§ What to do: Show every line of the data that includes the word "return".

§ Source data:
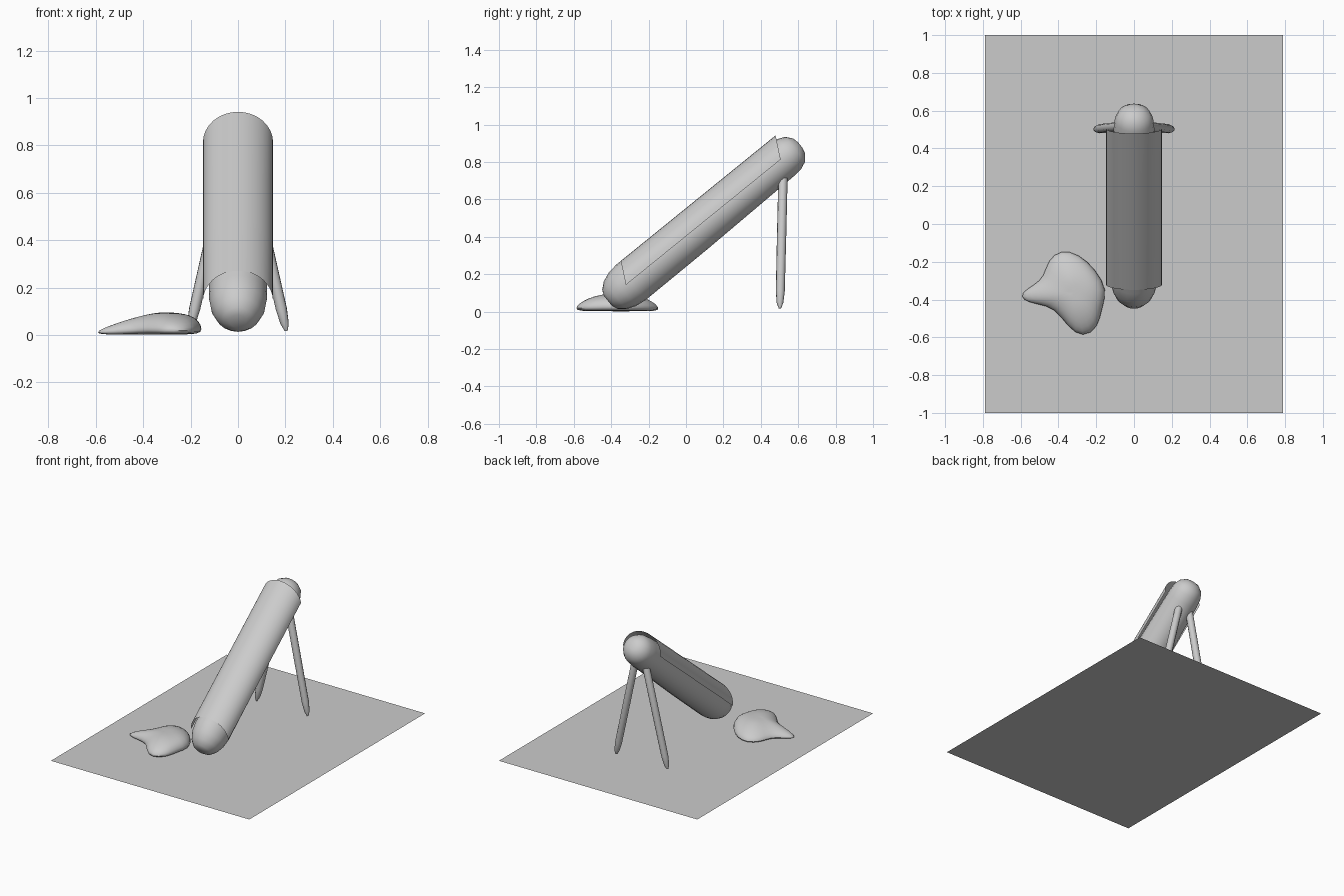
import bpy, bmesh, math
from mathutils import Vector, Matrix

if "Cube" in bpy.data.objects:
    bpy.data.objects.remove(bpy.data.objects["Cube"])


def finish(bm, name, angle=50, closed=True, subsurf=0):
    if closed:
        bmesh.ops.recalc_face_normals(bm, faces=bm.faces[:])
    me = bpy.data.meshes.new(name)
    bm.to_mesh(me)
    bm.free()
    ob = bpy.data.objects.new(name, me)
    bpy.context.collection.objects.link(ob)
    if subsurf:
        m = ob.modifiers.new("Smooth", 'SUBSURF')
        m.levels = m.render_levels = subsurf
    bpy.ops.object.select_all(action='DESELECT')
    ob.select_set(True)
    bpy.context.view_layer.objects.active = ob
    bpy.ops.object.shade_smooth_by_angle(angle=math.radians(angle))
    return ob


def skin(bm, rings, loop=True, caps=True):
    """Join equal-length rings of points with quads."""
    vs = [[bm.verts.new(p) for p in r] for r in rings]
    n = len(vs[0])
    for a, b in zip(vs, vs[1:]):
        for i in range(n if loop else n - 1):
            j = (i + 1) % n
            bm.faces.new((a[i], a[j], b[j], b[i]))
    if caps:
        bm.faces.new(vs[0][::-1])
        bm.faces.new(vs[-1])


def tilt(x, t, n):
    """Tube space (across, along, above) to world."""
    return (x, 0.777 * t - 0.63 * n, 0.63 * t + 0.777 * n)


def circle(r, k, sides):
    return [(r * math.cos(2 * math.pi * i / sides), r * math.sin(2 * math.pi * i / sides), k)
            for i in range(sides)]


# ground sheet
bm = bmesh.new()
bm.faces.new([bm.verts.new(p) for p in
              ((-0.79, -1, 0), (0.79, -1, 0), (0.79, 1, 0), (-0.79, 1, 0))])
finish(bm, "ground_sheet", closed=False)

# leaning tube with rounded ends
profile = [(-0.288, 0.035), (-0.275, 0.065), (-0.24, 0.095), (-0.19, 0.115), (-0.13, 0.123),
           (0.3, 0.12), (0.90, 0.108), (0.96, 0.102), (1.0, 0.085), (1.028, 0.05), (1.035, 0.02)]
bm = bmesh.new()
skin(bm, [[tilt(x, t, 0.307 + n) for x, n, _ in circle(r, 0, 20)] for t, r in profile])
finish(bm, "tube_body", 60)

# half shell over the upper side, ends cut nearly upright
bm = bmesh.new()
rings = []
for t0 in (-0.16, 0.2, 0.55, 0.905):
    ring = []
    for i in range(17):
        a = math.pi * i / 16
        s = math.sin(a)
        ring.append(tilt(0.148 * math.cos(a), t0 + 0.06 * s, 0.313 + 0.117 * s))
    rings.append(ring)
skin(bm, rings, loop=False, caps=False)
finish(bm, "upper_shell", 60, closed=False)

# pair of rear legs
for side, name in ((-1, "left_leg"), (1, "right_leg")):
    top, foot = Vector((side * 0.03, 0.52, 0.78)), Vector((side * 0.204, 0.502, 0.018))
    d = foot - top
    M = Matrix.Translation(top) @ d.to_track_quat('Z', 'Y').to_matrix().to_4x4()
    bm = bmesh.new()
    prof = [(0, 0.018), (0.04, 0.025), (0.5, 0.025), (0.88, 0.024), (0.96, 0.018), (1, 0.007)]
    skin(bm, [[M @ Vector(p) for p in circle(r, k * d.length, 10)] for k, r in prof])
    finish(bm, name, 60)

# flat lobed lump lying beside the tube
outline = [(-0.605, -0.365), (-0.53, -0.32), (-0.48, -0.28), (-0.46, -0.19), (-0.39, -0.13),
           (-0.29, -0.155), (-0.2, -0.24), (-0.135, -0.35), (-0.17, -0.45), (-0.185, -0.55),
           (-0.27, -0.61), (-0.35, -0.55), (-0.42, -0.445), (-0.52, -0.425), (-0.595, -0.405)]
cx, cy = -0.31, -0.36
levels = [(0.45, 0.002), (0.92, 0.004), (1.01, 0.022), (0.93, 0.058),
          (0.72, 0.082), (0.4, 0.093), (0.12, 0.095)]
bm = bmesh.new()
rings = []
for s, z in levels:
    ring = []
    for px, py in outline:
        x, y = cx + (px - cx) * s, cy + (py - cy) * s
        k = min(1, max(0.4, 1 - (-0.36 - x) * 2.6))
        k *= min(1, max(0.6, 1 - (abs(y + 0.37) - 0.1) * 2.5))
        ring.append((x, y, z * k))
    rings.append(ring)
skin(bm, rings)
finish(bm, "ground_lump", 80, subsurf=1)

§ Exercise answer:
    return ob
    return (x, 0.777 * t - 0.63 * n, 0.63 * t + 0.777 * n)
    return [(r * math.cos(2 * math.pi * i / sides), r * math.sin(2 * math.pi * i / sides), k)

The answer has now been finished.